(Saved data entries)

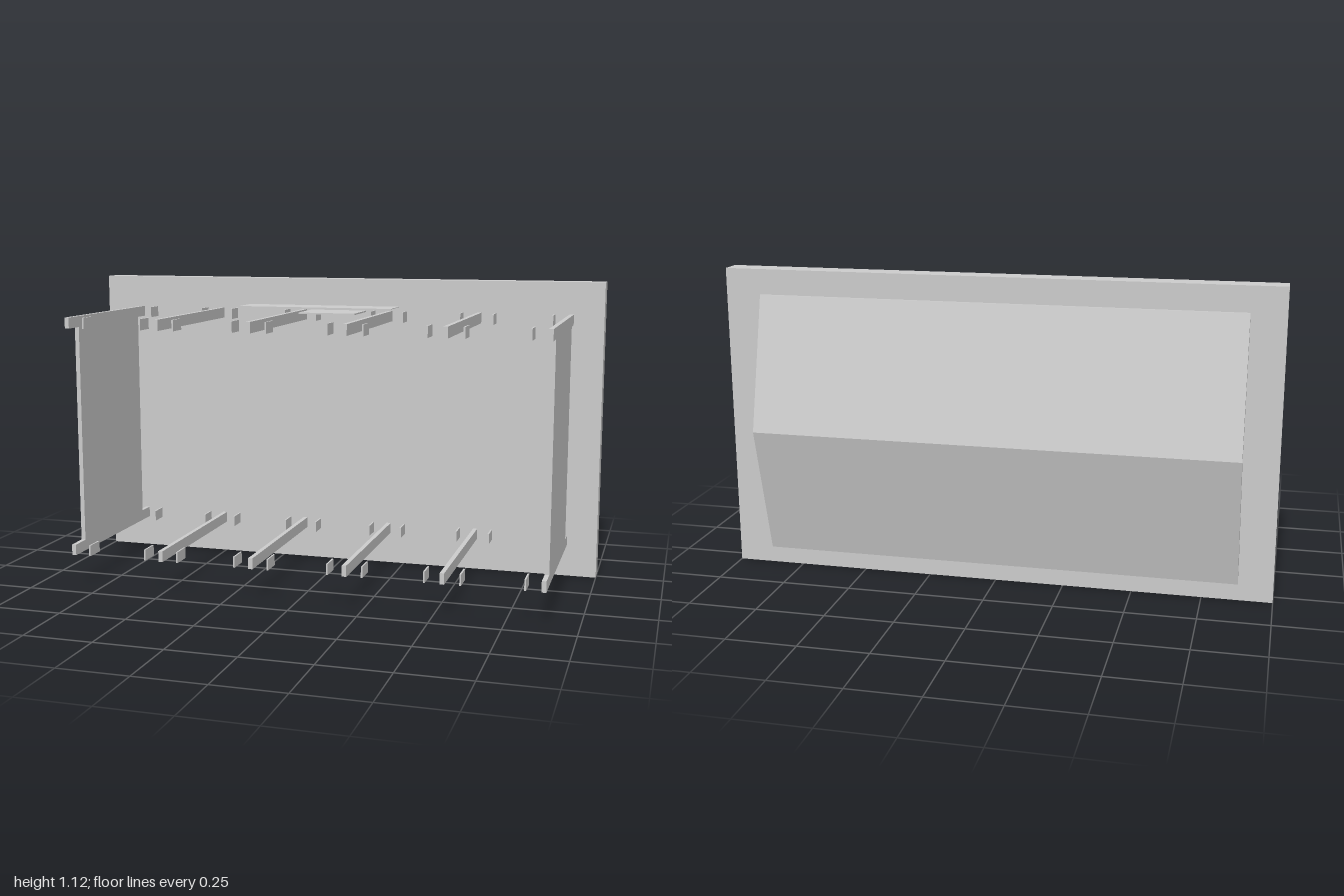
import * as THREE from 'three';

export function createModel() {
  const root = new THREE.Group();
  const mat = new THREE.MeshStandardMaterial({ color: 0xcccccc, flatShading: true });

  // Box given by its extents along each axis
  function box(name, [x0, x1], [y0, y1], [z0, z1], parent = root) {
    const mesh = new THREE.Mesh(new THREE.BoxGeometry(x1 - x0, y1 - y0, z1 - z0), mat);
    mesh.position.set((x0 + x1) / 2, (y0 + y1) / 2, (z0 + z1) / 2);
    mesh.name = name;
    parent.add(mesh);
    return mesh;
  }

  // Upright slab
  box('backPanel', [-1, 1], [0, 1.12], [-0.305, -0.225]);

  // Hollow, open-ended folded cover on the back
  const fold = new THREE.Shape([
    [-0.315, 1.028], [-0.437, 0.545], [-0.313, 0.062], [-0.29, 0.068], [-0.29, 0.1],
    [-0.305, 0.157], [-0.409, 0.545], [-0.305, 0.942], [-0.29, 1.0], [-0.29, 1.028],
  ].map(([z, y]) => new THREE.Vector2(-z, y)));
  const coverGeo = new THREE.ExtrudeGeometry(fold, { depth: 1.745, bevelEnabled: false });
  coverGeo.rotateY(Math.PI / 2); // shape x becomes -z, depth becomes +x
  coverGeo.translate(-0.877, 0, 0);
  const cover = new THREE.Mesh(coverGeo, mat);
  cover.name = 'foldedCover';
  root.add(cover);

  // Two levels of rails, with small tabs beside both ends of each rail
  const levels = { lower: [0.12, 0.16], upper: [0.96, 1.0] };
  const railCount = 6, spacing = 0.346, firstX = -0.85, half = 0.008;
  const tabOffset = 0.063, tabHalf = 0.003;
  for (const [level, y] of Object.entries(levels)) {
    const group = new THREE.Group();
    group.name = level + 'Rails';
    root.add(group);
    for (let i = 0; i < railCount; i++) {
      const x = firstX + i * spacing;
      box('rail', [x - half, x + half], y, [-0.225, 0.437], group);
      for (const side of [-1, 1]) {
        // The outermost rails carry tabs on their inner side only
        if ((i === 0 && side < 0) || (i === railCount - 1 && side > 0)) continue;
        const tx = x + side * tabOffset;
        box('frontTab', [tx - tabHalf, tx + tabHalf], y, [0.36, 0.435], group);
        box('backTab', [tx - tabHalf, tx + tabHalf], y, [-0.225, -0.155], group);
      }
    }
  }

  // Side walls joining the outermost rails
  for (const [name, x] of [['rightWall', firstX], ['leftWall', firstX + spacing * (railCount - 1)]]) {
    box(name, [x - half, x + half], [0.16, 0.96], [-0.155, 0.36]);
  }

  // Thin plates above the rails
  box('longPlate', [-0.272, 0.295], [1.036, 1.038], [0.09, 0.213]);
  box('squarePlate', [-0.092, 0.124], [1.003, 1.008], [-0.1, 0.068]);

  return root;
}
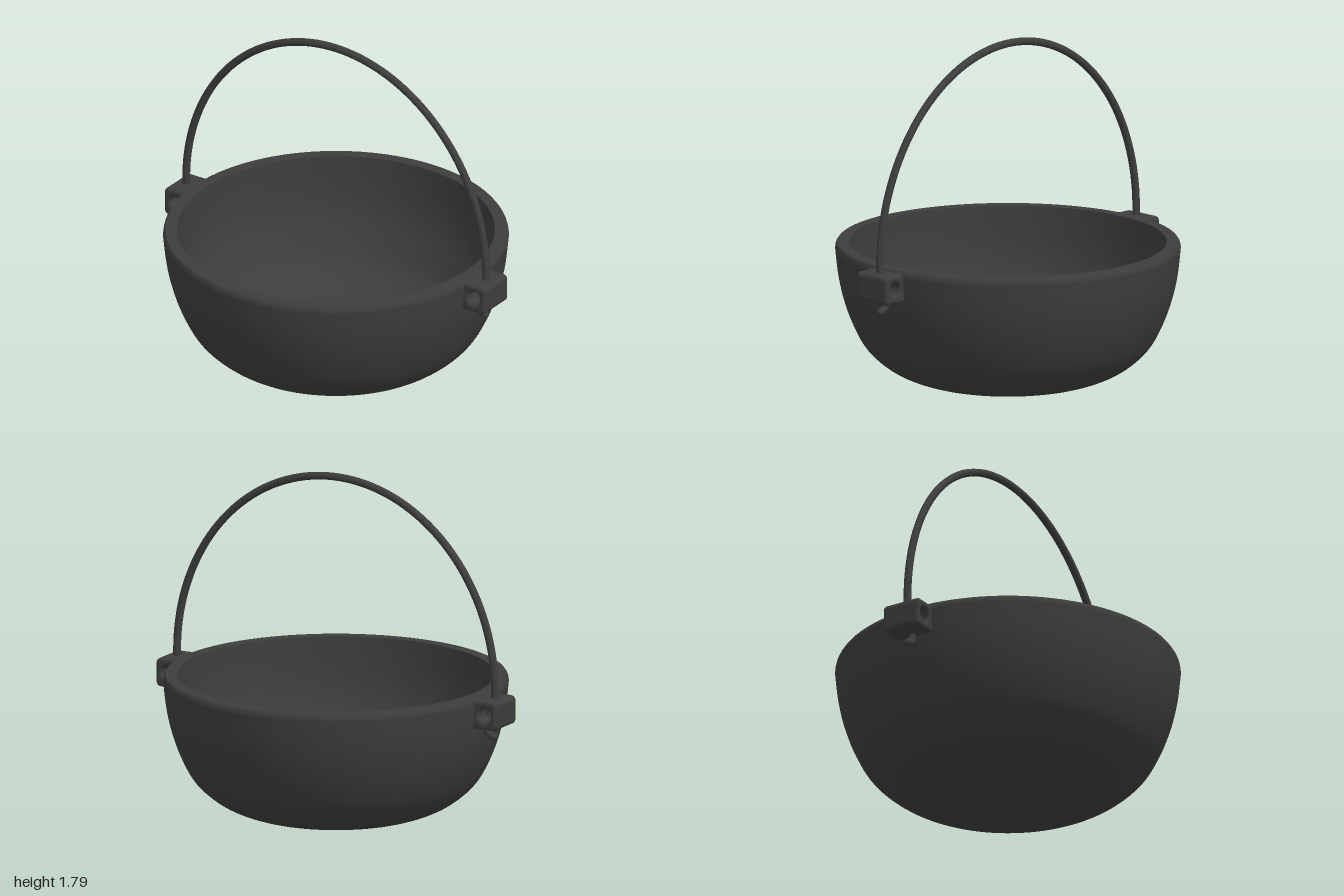
import * as THREE from 'three';

const V2 = (p) => new THREE.Vector2(p[0], p[1]);
const V3 = (x, y) => new THREE.Vector3(x, y, 0);

export function createModel() {
  const group = new THREE.Group();
  const iron = new THREE.MeshStandardMaterial({ color: 0x3d3d3d });
  iron.name = 'castIron';

  const add = (name, geometry) => {
    const mesh = new THREE.Mesh(geometry, iron);
    mesh.name = name;
    group.add(mesh);
    return mesh;
  };
  const lathe = (name, points) => add(name, new THREE.LatheGeometry(points, 96));
  const smooth = (pts, n) => new THREE.SplineCurve(pts.map(V2)).getPoints(n);

  // Pot: separate shells so that the rim edges stay crisp
  lathe('potBase', [[0, 0], [0.3, 0]].map(V2));
  lathe('potOuterWall', smooth([
    [0.3, 0], [0.45, 0.02], [0.6, 0.08], [0.72, 0.18], [0.79, 0.3],
    [0.838, 0.43], [0.868, 0.56], [0.884, 0.7],
  ], 32));
  lathe('potRimEdge', smooth([[0.884, 0.7], [0.881, 0.718], [0.872, 0.732]], 4));
  lathe('potRim', [[0.872, 0.732], [0.812, 0.732]].map(V2));
  lathe('potInnerWall', smooth([
    [0.812, 0.732], [0.8, 0.56], [0.775, 0.43], [0.73, 0.32], [0.66, 0.2],
    [0.55, 0.12], [0.4, 0.075], [0.2, 0.06], [0, 0.06],
  ], 36));

  // Lug: rounded block with a round eye running front to back
  const x0 = 0.855, x1 = 1, y0 = 0.57, y1 = 0.72, r = 0.03;
  const lug = new THREE.Shape();
  lug.moveTo(x0, y0);
  lug.lineTo(x1 - r, y0);
  lug.quadraticCurveTo(x1, y0, x1, y0 + r);
  lug.lineTo(x1, y1 - r);
  lug.quadraticCurveTo(x1, y1, x1 - r, y1);
  lug.lineTo(x0, y1);
  lug.closePath();
  const eye = new THREE.Path();
  eye.absarc(0.93, 0.647, 0.038, 0, Math.PI * 2, true);
  lug.holes.push(eye);
  const lugGeometry = new THREE.ExtrudeGeometry(lug, {
    depth: 0.184, bevelEnabled: true, bevelThickness: 0.015, bevelSize: 0.015,
    bevelOffset: -0.015, bevelSegments: 3, curveSegments: 16,
  });
  lugGeometry.translate(0, 0, -0.092);
  add('lugLeft', lugGeometry);
  add('lugRight', lugGeometry).rotation.y = Math.PI;

  // Bail handle: arch whose ends pass through the lugs and curl outward below
  const hook = [[0.932, 0.7], [0.905, 0.665], [0.892, 0.61], [0.888, 0.56], [0.9, 0.525], [0.93, 0.513]];
  const arch = [];
  for (let i = 0; i <= 32; i++) {
    const a = (i / 32) * Math.PI;
    arch.push(V3(0.934 * Math.cos(a), 0.75 + 1.02 * Math.sin(a)));
  }
  const path = new THREE.CatmullRomCurve3([
    ...hook.slice().reverse().map(([x, y]) => V3(x, y)),
    ...arch,
    ...hook.map(([x, y]) => V3(-x, y)),
  ]);
  add('bailHandle', new THREE.TubeGeometry(path, 180, 0.02, 12, false));

  // Caps closing the two handle ends
  const cap = new THREE.SphereGeometry(0.02, 12, 8);
  for (const side of [1, -1]) {
    add(side > 0 ? 'handleTipLeft' : 'handleTipRight', cap).position.set(side * 0.93, 0.513, 0);
  }

  return group;
}
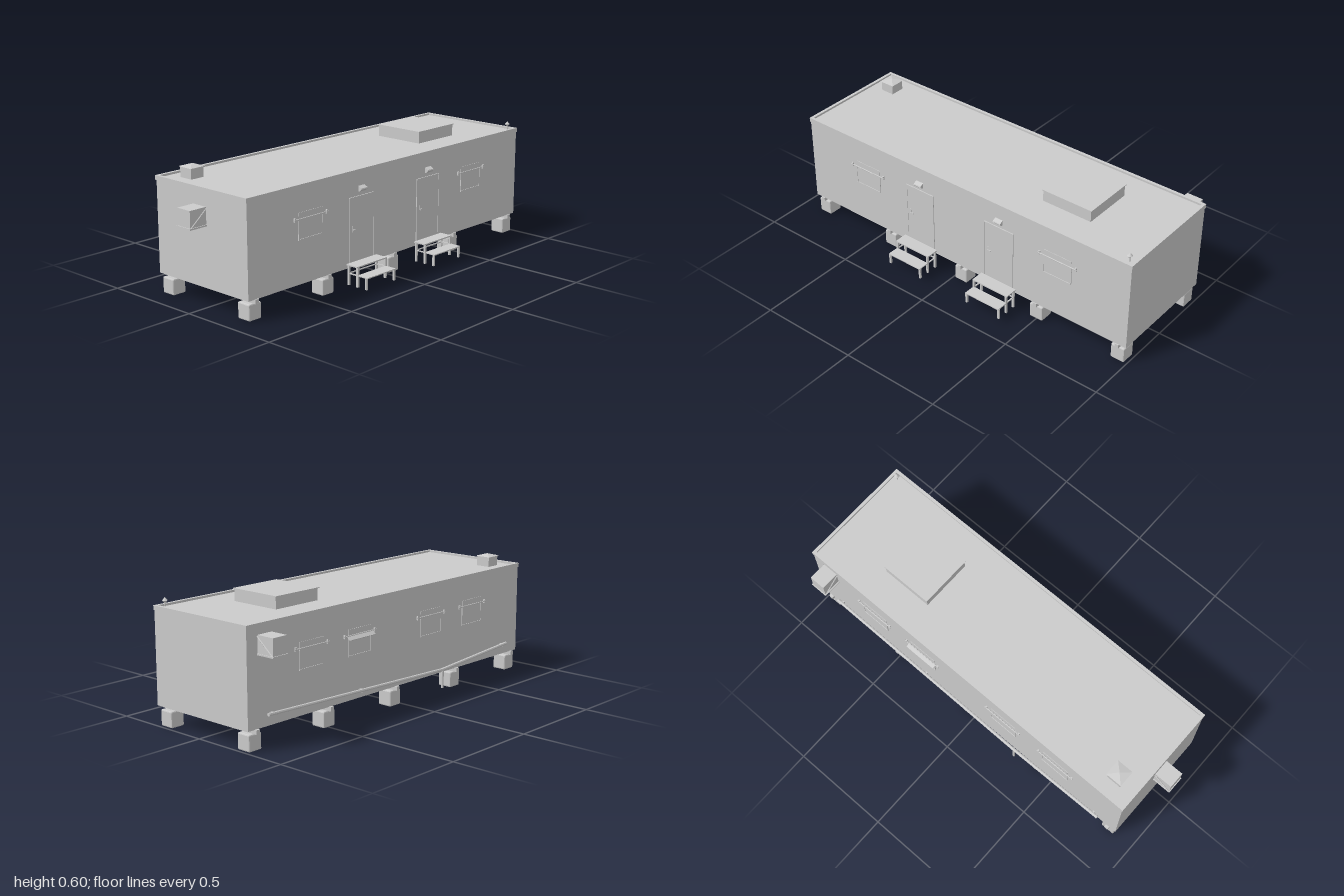
import * as THREE from 'three';
import { RoundedBoxGeometry } from 'three/addons/geometries/RoundedBoxGeometry.js';

const mat = new THREE.MeshStandardMaterial({ color: 0xcccccc, flatShading: true });
const FRONT = 0.277, BACK = -0.306;

function add(parent, name, geometry, x = 0, y = 0, z = 0) {
  const mesh = new THREE.Mesh(geometry, mat);
  mesh.name = name;
  mesh.position.set(x, y, z);
  parent.add(mesh);
  return mesh;
}

// Box given by its minimum and maximum on each axis
function box(parent, name, x0, x1, y0, y1, z0, z1) {
  return add(parent, name, new THREE.BoxGeometry(x1 - x0, y1 - y0, z1 - z0),
    (x0 + x1) / 2, (y0 + y1) / 2, (z0 + z1) / 2);
}

// Round bar between two points
function bar(parent, name, a, b, r, sides = 8) {
  const p = new THREE.Vector3(...a), q = new THREE.Vector3(...b);
  const mesh = add(parent, name, new THREE.CylinderGeometry(r, r, p.distanceTo(q), sides));
  mesh.position.copy(p).add(q).multiplyScalar(0.5);
  mesh.quaternion.setFromUnitVectors(new THREE.Vector3(0, 1, 0), q.sub(p).normalize());
  return mesh;
}

function group(parent, name, x = 0, y = 0, z = 0, turn = 0) {
  const g = new THREE.Group();
  g.name = name;
  g.position.set(x, y, z);
  g.rotation.y = turn;
  parent.add(g);
  return g;
}

// Window on a wall facing local +z, with a shutter rail above
function windowUnit(parent, x, z, turn, open) {
  const g = group(parent, 'window', x, 0, z, turn);
  box(g, 'windowPane', -0.075, 0.075, 0.303, 0.425, -0.004, 0.002);
  box(g, 'windowSill', -0.077, 0.077, 0.299, 0.305, 0, 0.005);
  for (const s of [-1, 1]) {
    box(g, 'windowJamb', s * 0.075 - 0.002, s * 0.075 + 0.002, 0.303, 0.39, 0, 0.004);
    box(g, 'railBracket', s * 0.1 - 0.004, s * 0.1 + 0.004, 0.388, 0.406, -0.002, 0.008);
  }
  bar(g, 'shutterRail', [-0.107, 0.397, 0.006], [0.107, 0.397, 0.006], 0.003);
  if (open) {
    const slat = box(g, 'openShutter', -0.085, 0.085, 0.386, 0.39, 0.001, 0.025);
    slat.rotation.x = 0.75;
  }
}

// Door with handle and a wedge shaped lamp above
function doorUnit(parent, x) {
  const g = group(parent, 'door', x, 0, FRONT);
  box(g, 'doorLeaf', -0.08, 0.08, 0.098, 0.422, -0.004, 0.002);
  box(g, 'doorHeader', -0.084, 0.084, 0.422, 0.427, -0.002, 0.005);
  for (const s of [-1, 1])
    box(g, 'doorJamb', s * 0.082 - 0.002, s * 0.082 + 0.002, 0.097, 0.425, -0.002, 0.004);
  box(g, 'lockPlate', -0.065, -0.055, 0.262, 0.292, 0, 0.004);
  box(g, 'doorHandle', -0.062, -0.042, 0.27, 0.275, 0.003, 0.008);
  const profile = new THREE.Shape([[0, 0.446], [0.01, 0.448], [0.02, 0.458], [0.018, 0.463], [0, 0.473]]
    .map(([a, b]) => new THREE.Vector2(a, b)));
  const lamp = add(g, 'doorLamp', new THREE.ExtrudeGeometry(profile, { depth: 0.042, bevelEnabled: false }), 0.021);
  lamp.rotation.y = -Math.PI / 2;
  lamp.position.x = 0.021;
}

// Two-step stair on thin legs
function stair(parent, x) {
  const g = group(parent, 'stair', x);
  box(g, 'upperStep', -0.102, 0.102, 0.115, 0.121, 0.281, 0.347);
  box(g, 'lowerStep', -0.098, 0.098, 0.075, 0.08, 0.345, 0.406);
  for (const s of [-1, 1]) {
    for (const [z, top] of [[0.29, 0.116], [0.344, 0.116], [0.398, 0.077]])
      box(g, 'stairLeg', s * 0.095 - 0.005, s * 0.095 + 0.005, 0.022, top, z - 0.005, z + 0.005);
    box(g, 'stairRail', s * 0.095 - 0.003, s * 0.095 + 0.003, 0.075, 0.08, 0.29, 0.398);
  }
  box(g, 'crossRail', -0.095, 0.095, 0.075, 0.08, 0.287, 0.292);
}

// Cooling unit on a shelf with diagonal braces, sticking out along local +z
function coolingUnit(parent, x, y, z, turn) {
  const g = group(parent, 'coolingUnit', x, y, z, turn);
  box(g, 'unitCase', -0.041, 0.041, 0.004, 0.083, -0.004, 0.091);
  box(g, 'unitShelf', -0.045, 0.045, -0.003, 0.004, -0.002, 0.095);
  for (const s of [-1, 1])
    bar(g, 'shelfBrace', [s * 0.043, 0.077, 0], [s * 0.043, 0.002, 0.092], 0.003, 4);
}

export function createModel() {
  const model = new THREE.Group();
  model.name = 'siteCabin';

  // Cabin body and raised roof edge
  box(model, 'cabinBody', -0.904, 0.997, 0.096, 0.541, BACK, FRONT);
  const rim = new THREE.Shape([[-0.908, -0.28], [1, -0.28], [1, 0.31], [-0.908, 0.31]]
    .map(p => new THREE.Vector2(...p)));
  rim.holes.push(new THREE.Path([[-0.893, -0.265], [-0.893, 0.295], [0.985, 0.295], [0.985, -0.265]]
    .map(p => new THREE.Vector2(...p))));
  const edge = add(model, 'roofEdge', new THREE.ExtrudeGeometry(rim, { depth: 0.021, bevelEnabled: false }), 0, 0.53, 0);
  edge.rotation.x = -Math.PI / 2;

  // Foundation blocks and cross beams
  for (const x of [-0.858, -0.405, 0.046, 0.497, 0.95]) {
    box(model, 'crossBeam', x - 0.01, x + 0.01, 0.077, 0.097, -0.318, 0.282);
    for (const z of [0.234, -0.264])
      add(model, 'foundationBlock', new RoundedBoxGeometry(0.072, 0.077, 0.073, 1, 0.006), x, 0.0385, z);
  }

  // Front wall
  for (const x of [-0.192, 0.283]) doorUnit(model, x);
  for (const x of [-0.194, 0.285]) stair(model, x);
  for (const x of [-0.525, 0.615]) windowUnit(model, x, FRONT, 0, false);

  // Back wall windows
  for (const x of [0.615, 0.305, -0.2, -0.52])
    windowUnit(model, x, BACK, Math.PI, x === 0.305);

  // Sloping drain pipe with a downpipe at its low point
  const drain = group(model, 'drainPipe', 0, 0, -0.319);
  bar(drain, 'longDrain', [0.89, 0.15, 0], [-0.28, 0.113, 0], 0.008);
  bar(drain, 'shortDrain', [-0.28, 0.113, 0], [-0.8, 0.15, 0], 0.008);
  bar(drain, 'downpipe', [-0.28, 0.115, -0.003], [-0.28, 0.022, -0.003], 0.006);
  for (const [x, y] of [[0.86, 0.149], [0.3, 0.131], [-0.77, 0.148]])
    box(drain, 'pipeClip', x - 0.004, x + 0.004, y - 0.008, y + 0.006, -0.004, 0.014);

  // Cooling units on the back wall and the right end wall
  coolingUnit(model, 0.893, 0.418, BACK, Math.PI);
  coolingUnit(model, -0.904, 0.383, -0.02, -Math.PI / 2);

  // Roof hatch
  box(model, 'roofHatch', 0.408, 0.67, 0.54, 0.597, -0.147, 0.116);
  box(model, 'hatchLid', 0.403, 0.674, 0.597, 0.601, -0.153, 0.119);

  // Roof vent with a pyramid cap
  box(model, 'roofVent', -0.828, -0.756, 0.54, 0.592, -0.232, -0.159);
  const cap = add(model, 'ventCap', new THREE.ConeGeometry(0.042 * Math.SQRT2, 0.012, 4), -0.792, 0.597, -0.196);
  cap.rotation.y = Math.PI / 4;

  // Small roof mast with stacked conical caps
  const mast = group(model, 'roofMast', 0.963, 0, 0.245);
  bar(mast, 'mastPost', [0, 0.538, 0], [0, 0.575, 0], 0.003);
  add(mast, 'mastCap', new THREE.ConeGeometry(0.013, 0.014, 12), 0, 0.579, 0);
  add(mast, 'mastCollar', new THREE.CylinderGeometry(0.011, 0.006, 0.007, 12), 0, 0.567, 0);

  return model;
}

__WORK TO COMPLETE__:
What you return must match, character for character, the lines above from the one with "box(name, [x - half, x" through the one with "const smooth = (pts, n)", minus any pictures.

__EXERCISE RESPONSE__:
    box(name, [x - half, x + half], [0.16, 0.96], [-0.155, 0.36]);
  }

  // Thin plates above the rails
  box('longPlate', [-0.272, 0.295], [1.036, 1.038], [0.09, 0.213]);
  box('squarePlate', [-0.092, 0.124], [1.003, 1.008], [-0.1, 0.068]);

  return root;
}
import * as THREE from 'three';

const V2 = (p) => new THREE.Vector2(p[0], p[1]);
const V3 = (x, y) => new THREE.Vector3(x, y, 0);

export function createModel() {
  const group = new THREE.Group();
  const iron = new THREE.MeshStandardMaterial({ color: 0x3d3d3d });
  iron.name = 'castIron';

  const add = (name, geometry) => {
    const mesh = new THREE.Mesh(geometry, iron);
    mesh.name = name;
    group.add(mesh);
    return mesh;
  };
  const lathe = (name, points) => add(name, new THREE.LatheGeometry(points, 96));
  const smooth = (pts, n) => new THREE.SplineCurve(pts.map(V2)).getPoints(n);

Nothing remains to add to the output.